When asked why she wanted to study medicine, Sitra stated that it is “so that I can give back to the community.”

Batool and Fatima fled Afghanistan with their family to build a new life in Syria as a result of constant bomb blasts and the persistent threat of harm from a nation steeped in civil war. What they could never have imagined is that the destruction and despair of war would follow them to Syria which soon fell into chaos and anarchy following the Arab Spring in 2011.

In a remarkable twist of fate, they found themselves having to pick up their lives and start all over again but this time only the two sisters and their brother could make it safely to Australia as their parents and younger brother were trapped in immigration detention in Europe and they lost contact for a very long time. Despite the challenges and the tragedy of finding their mother sick in hospital after 15 months, Batool and Fatima made a decision that would change their lives forever. The sisters decided to devote themselves to their studies in order to honor their mother and to make a positive future for themselves but it would come at a price. Their brother would sacrifice his chance at an education and stable future to financially and practically support the dreams of his sisters as they pursued the HSC as mature age students at Bankstown Senior College.

The relief and joy were overwhelming when they both graduated with an ATAR above 87 and successfully gained entry into their dream program: Medical Science at Western Sydney University.

However this good news is bittersweet. Sitra, Batool and Fatima are all asylum seekers and are awaiting the assessment of their claims for refugee status in Australia. Under current Australian laws, asylum seekers are allowed to work but are unable to access government education subsidies and are therefore treated as international students. Unfortunately for these three aspiring women, they must pay significant international student fees if they wish to pursue their studies at university.

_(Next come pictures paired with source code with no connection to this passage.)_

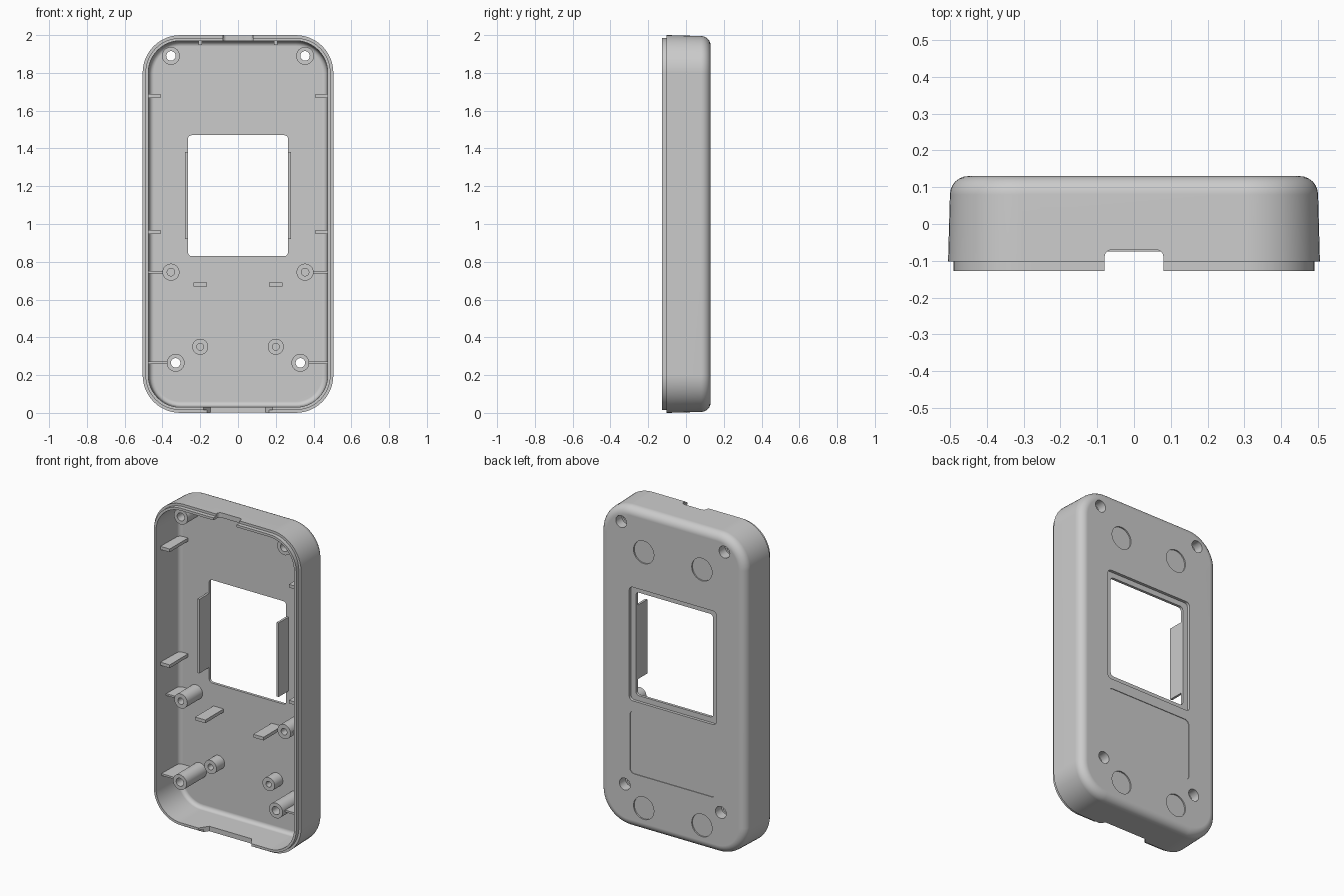
import bpy, bmesh, math
from math import sin, cos, pi

if "Cube" in bpy.data.objects:
    bpy.data.objects.remove(bpy.data.objects["Cube"])

FRONT, BACK, FLOOR = -0.127, 0.13, 0.095


def loft(name, loops):
    """Skin a list of equal-length loops and cap both ends."""
    bm = bmesh.new()
    rings = [[bm.verts.new(p) for p in lp] for lp in loops]
    n = len(rings[0])
    for a, b in zip(rings, rings[1:]):
        for i in range(n):
            j = (i + 1) % n
            bm.faces.new((a[i], a[j], b[j], b[i]))
    bm.faces.new(rings[0][::-1])
    bm.faces.new(rings[-1])
    bmesh.ops.recalc_face_normals(bm, faces=bm.faces)
    return to_object(name, bm)


def to_object(name, bm):
    me = bpy.data.meshes.new(name)
    bm.to_mesh(me)
    bm.free()
    ob = bpy.data.objects.new(name, me)
    bpy.context.collection.objects.link(ob)
    return ob


def rounded(x0, x1, z0, z1, r, y, n=12):
    pts = []
    for k, (cx, cz) in enumerate([(x1 - r, z1 - r), (x0 + r, z1 - r),
                                  (x0 + r, z0 + r), (x1 - r, z0 + r)]):
        for i in range(n + 1):
            a = (k + i / n) * pi / 2
            pts.append((cx + r * cos(a), y, cz + r * sin(a)))
    return pts


def circle(x, z, r, y, n=32):
    return [(x + r * cos(2 * pi * i / n), y, z + r * sin(2 * pi * i / n)) for i in range(n)]


def box(name, x0, x1, y0, y1, z0, z1):
    return loft(name, [[(x0, y0, z), (x1, y0, z), (x1, y1, z), (x0, y1, z)] for z in (z0, z1)])


def activate(ob):
    bpy.ops.object.select_all(action='DESELECT')
    ob.select_set(True)
    bpy.context.view_layer.objects.active = ob


def cut(ob, cutter):
    cutter.hide_render = True
    m = ob.modifiers.new("cut", 'BOOLEAN')
    m.operation, m.solver, m.object = 'DIFFERENCE', 'EXACT', cutter
    activate(ob)
    bpy.ops.object.modifier_apply(modifier=m.name)
    bpy.data.objects.remove(cutter)


def smooth(ob):
    activate(ob)
    bpy.ops.object.shade_smooth_by_angle(angle=math.radians(30))


# Shell: one skin running back face -> fillet -> side -> lip -> inside -> floor
def shell_loop(inset, y):
    return rounded(-0.505 + inset, 0.505 - inset, inset, 2 - inset, 0.2 - inset, y)


def fillet(inset, y, r, steps=6):
    """Quarter round from a side wall (at y - r) to a flat face at y."""
    return [(inset + r * (1 - cos(t)), y - r + r * sin(t))
            for t in [i * pi / 2 / steps for i in range(steps + 1)]]


section = fillet(0.005, BACK, 0.05)[::-1]
section += [(0, -0.102), (0.015, -0.102), (0.015, FRONT), (0.03, FRONT)]
section += fillet(0.035, FLOOR, 0.025, 4)
shell = loft("shell", [shell_loop(i, y) for i, y in section])

# Screen window, its stepped recess and the shallow label panel
cut(shell, loft("window", [rounded(-0.265, 0.265, 0.83, 1.47, 0.02, y, 5) for y in (0.05, 0.2)]))
cut(shell, loft("window_step", [rounded(-0.3, 0.3, 0.797, 1.503, 0.025, y, 5) for y in (0.112, 0.2)]))
cut(shell, loft("label_panel", [rounded(-0.295, 0.295, 0.345, 0.735, 0.03, y, 5) for y in (0.126, 0.2)]))

# Foot recesses and screw holes in the back
for s in (-1, 1):
    for z in (0.15, 1.74):
        cut(shell, loft("foot", [circle(s * 0.2, z, 0.07, y) for y in (0.122, 0.2)]))
    for x, z in ((0.355, 1.89), (0.33, 0.265)):
        cut(shell, loft("screw", [circle(s * x, z, 0.037, y) for y in (0.05, 0.2)]))

# Cable notch in the top wall (rounded corners) and sloped notch in the bottom wall
arc = [(0.06 + 0.02 * cos(t), -0.09 + 0.02 * sin(t)) for t in [i * pi / 10 for i in range(6)]]
top = [(0.08, -0.2)] + arc
top += [(-x, y) for x, y in top[::-1]]
cut(shell, loft("top_notch", [[(x, y, z) for x, y in top] for z in (1.93, 2.1)]))
low = [(-0.2, -0.15), (0.2, -0.15), (0.145, -0.075), (-0.145, -0.075)]
cut(shell, loft("bottom_notch", [[(x, y, z) for x, y in low] for z in (-0.1, 0.055)]))
smooth(shell)
wn = shell.modifiers.new("normals", 'WEIGHTED_NORMAL')
wn.keep_sharp = True


# Screw bosses: through bosses carry a counterbore, the others a blind hole
def boss(name, x, z, R, r, front, through):
    prof = [(R, FLOOR), (R, front), (r, front)]
    prof += [(r, 0.07), (0.037, 0.07), (0.037, FLOOR)] if through else [(r, FLOOR - 0.01)]
    ob = loft(name, [circle(x, z, rad, y) for rad, y in prof])
    if through:
        # join the counterbore rim to the outer rim instead of capping
        bm = bmesh.new()
        bm.from_mesh(ob.data)
        caps = [f for f in bm.faces if len(f.verts) > 4]
        bmesh.ops.delete(bm, geom=caps, context='FACES_ONLY')
        bmesh.ops.bridge_loops(bm, edges=[e for e in bm.edges if e.is_boundary])
        bmesh.ops.recalc_face_normals(bm, faces=bm.faces)
        bm.to_mesh(ob.data)
        bm.free()
    smooth(ob)


def mirrored_box(name, x0, x1, y0, z0, z1):
    for s, side in ((-1, "left"), (1, "right")):
        a, b = sorted((s * x0, s * x1))
        box(f"{name}_{side}", a, b, y0, FLOOR + 0.005, z0, z1)


for s, side in ((-1, "left"), (1, "right")):
    boss(f"top_boss_{side}", s * 0.355, 1.89, 0.047, 0.025, -0.055, True)
    boss(f"bottom_boss_{side}", s * 0.33, 0.265, 0.047, 0.025, -0.1, True)
    boss(f"middle_boss_{side}", s * 0.355, 0.745, 0.045, 0.02, -0.055, False)
    boss(f"short_boss_{side}", s * 0.2, 0.35, 0.042, 0.018, 0.015, False)

# Gussets tying bosses to the side walls
mirrored_box("middle_gusset", 0.395, 0.48, -0.03, 0.739, 0.751)
mirrored_box("bottom_gusset", 0.372, 0.48, -0.075, 0.259, 0.271)

# Board support ribs and screen guides
mirrored_box("upper_wall_rib", 0.41, 0.48, -0.085, 1.667, 1.687)
mirrored_box("lower_wall_rib", 0.41, 0.48, -0.085, 0.947, 0.967)
mirrored_box("centre_rib", 0.165, 0.235, -0.085, 0.67, 0.69)
mirrored_box("top_rib", 0.19, 0.21, -0.085, 1.948, 1.975)
mirrored_box("screen_guide", 0.266, 0.28, 0.0, 0.92, 1.38)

There are many asylum seekers who like Sitra, Batool and Fatima have studied hard and are desperate to make a positive contribution to the Australian community. Project Humanity is collecting funds to support their continued education and you can help by making a tax deductible gift to HOST’s Project Humanity.